There were ten pages altogether, none were dated, but each was a new letter with the same handwriting, and each letter was signed The Doctor. That was all the identification the writer would give. Paul suspected the letters had been mailed out over a period of time, months or even years could have passed between the first letter and the last letter for all he knew.
The letters told about the transferring of money and the willingness of the Doctor to see something through, if only his Friend could deliver the necessary products. In the last letter the Doctor said he had received the delivery, he would be at the meeting place when his Friend arrived—no time specified—and they could go for a cup of coffee before “activating the mission”.
I have applied the device to six of my patients and I will continue to do so as long as we are working together. You only need to lay in the final touches and the rest will take care of itself.
Paul read the last letter twice.

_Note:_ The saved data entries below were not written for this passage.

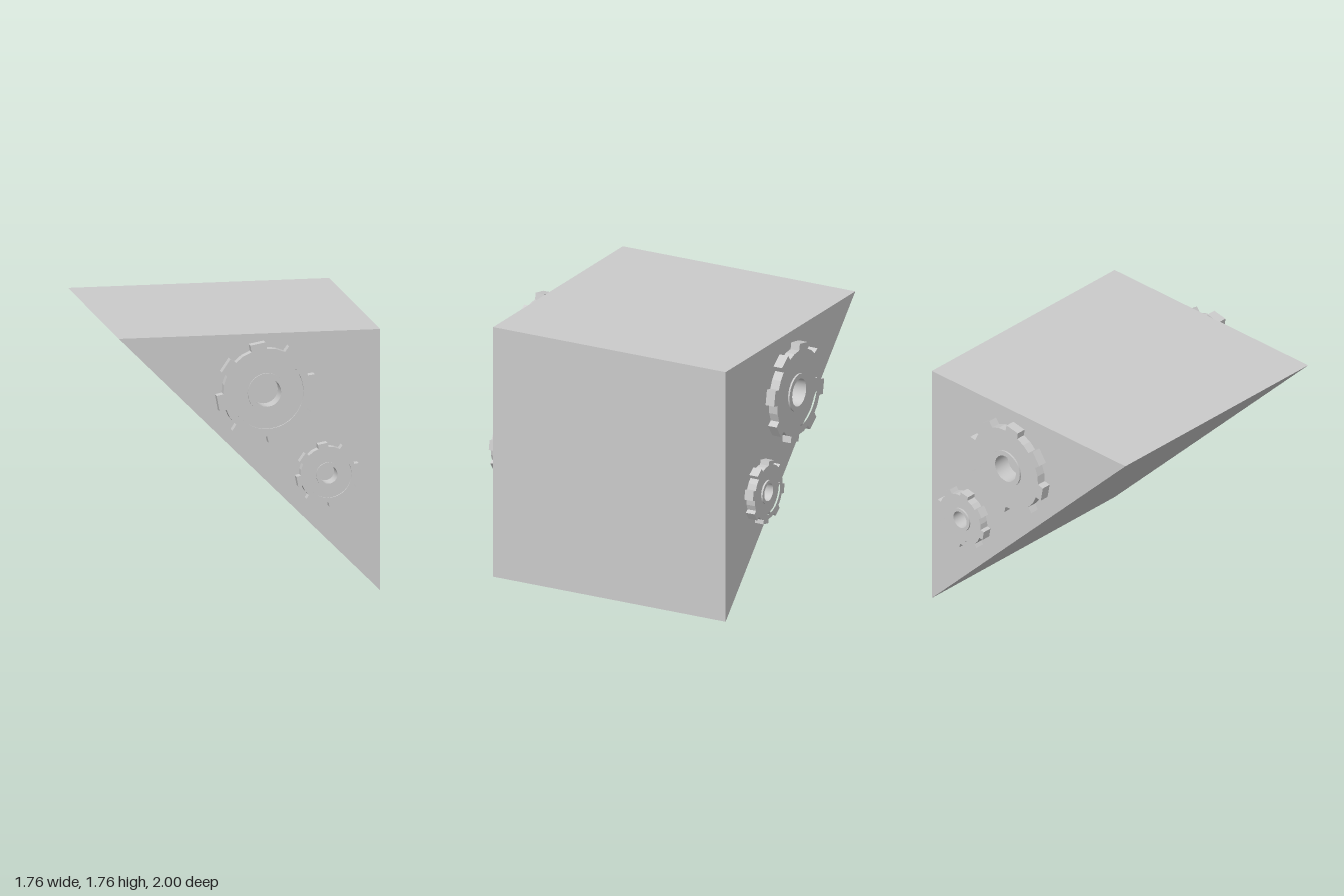
import * as THREE from 'three';
import { toCreasedNormals } from 'three/addons/utils/BufferGeometryUtils.js';

const material = new THREE.MeshStandardMaterial({ color: 0xcccccc });
const HALF = 0.88;   // half the size of the wedge
const DEPTH = 0.12;  // how far a gear stands out from the wedge
const BACK = 0.055;  // where the toothed rim begins
const TEETH = 8;

function mesh(name, geometry) {
  const m = new THREE.Mesh(geometry, material);
  m.name = name;
  return m;
}

// Toothed ring; turn = 1 or -1 mirrors the slant of the tooth phase
function rimGeometry(s, turn) {
  const points = [];
  const add = (deg, r) => {
    const a = THREE.MathUtils.degToRad(deg) * turn;
    points.push(new THREE.Vector2(Math.cos(a) * r * s, Math.sin(a) * r * s));
  };
  for (let i = 0; i < TEETH; i++) {
    const a = i * 360 / TEETH;
    add(a, 0.295);
    add(a + 1.7, 0.34);
    add(a + 19.3, 0.34);
    add(a + 21, 0.295);
    add(a + 33, 0.297);
  }
  const shape = new THREE.Shape(points);
  shape.holes.push(new THREE.Path().absarc(0, 0, 0.245 * s, 0, Math.PI * 2, true));
  const geometry = new THREE.ExtrudeGeometry(shape, {
    depth: DEPTH - BACK, bevelEnabled: false, curveSegments: 24,
  });
  return geometry.translate(0, 0, BACK);
}

// Hollow hub with the slightly sunken web around it
function hubGeometry(s) {
  const profile = [
    [0.13, 0], [0.13, BACK], [0.246, BACK], [0.246, 0.108],
    [0.13, 0.108], [0.13, DEPTH], [0.095, DEPTH], [0.095, 0],
  ].map(([r, h]) => new THREE.Vector2(r * s, h));
  const geometry = new THREE.LatheGeometry(profile, 24).rotateX(Math.PI / 2);
  return toCreasedNormals(geometry, 0.6);
}

function gear(name, s, turn) {
  const g = new THREE.Group();
  g.name = name;
  g.add(mesh('gearRim', rimGeometry(s, turn)), mesh('gearHub', hubGeometry(s)));
  return g;
}

export function createModel() {
  const model = new THREE.Group();
  model.name = 'wedgeWithGears';

  // Inverted triangular wedge
  const triangle = new THREE.Shape([
    new THREE.Vector2(HALF, 0),
    new THREE.Vector2(HALF, 2 * HALF),
    new THREE.Vector2(-HALF, 2 * HALF),
  ]);
  const wedge = new THREE.ExtrudeGeometry(triangle, { depth: 2 * HALF, bevelEnabled: false });
  model.add(mesh('wedge', wedge.translate(0, 0, -HALF)));

  // A large and a small gear on the front and on the back
  for (const side of [1, -1]) {
    const where = side > 0 ? 'front' : 'back';
    for (const [size, s, x, y] of [['Large', 1, 0.097, 1.384], ['Small', 0.634, 0.51, 0.815]]) {
      const g = gear(`${where}${size}Gear`, s, side);
      g.position.set(x, y, side * HALF);
      if (side < 0) g.rotation.y = Math.PI;
      model.add(g);
    }
  }
  return model;
}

He didn’t know what the Doctor was talking about, but that such letters were found in this place troubled him. It might be nothing or it might be something. Chances were high that they wouldn’t be able to track down the Doctor and get to the bottom of this, but Paul decided he needed to get the letters to his superiors so an investigation could get underway.
He closed the folder and stood up.
“This is important,” he said and started for the door. “I’m not sure what it means, but we have to check it out.”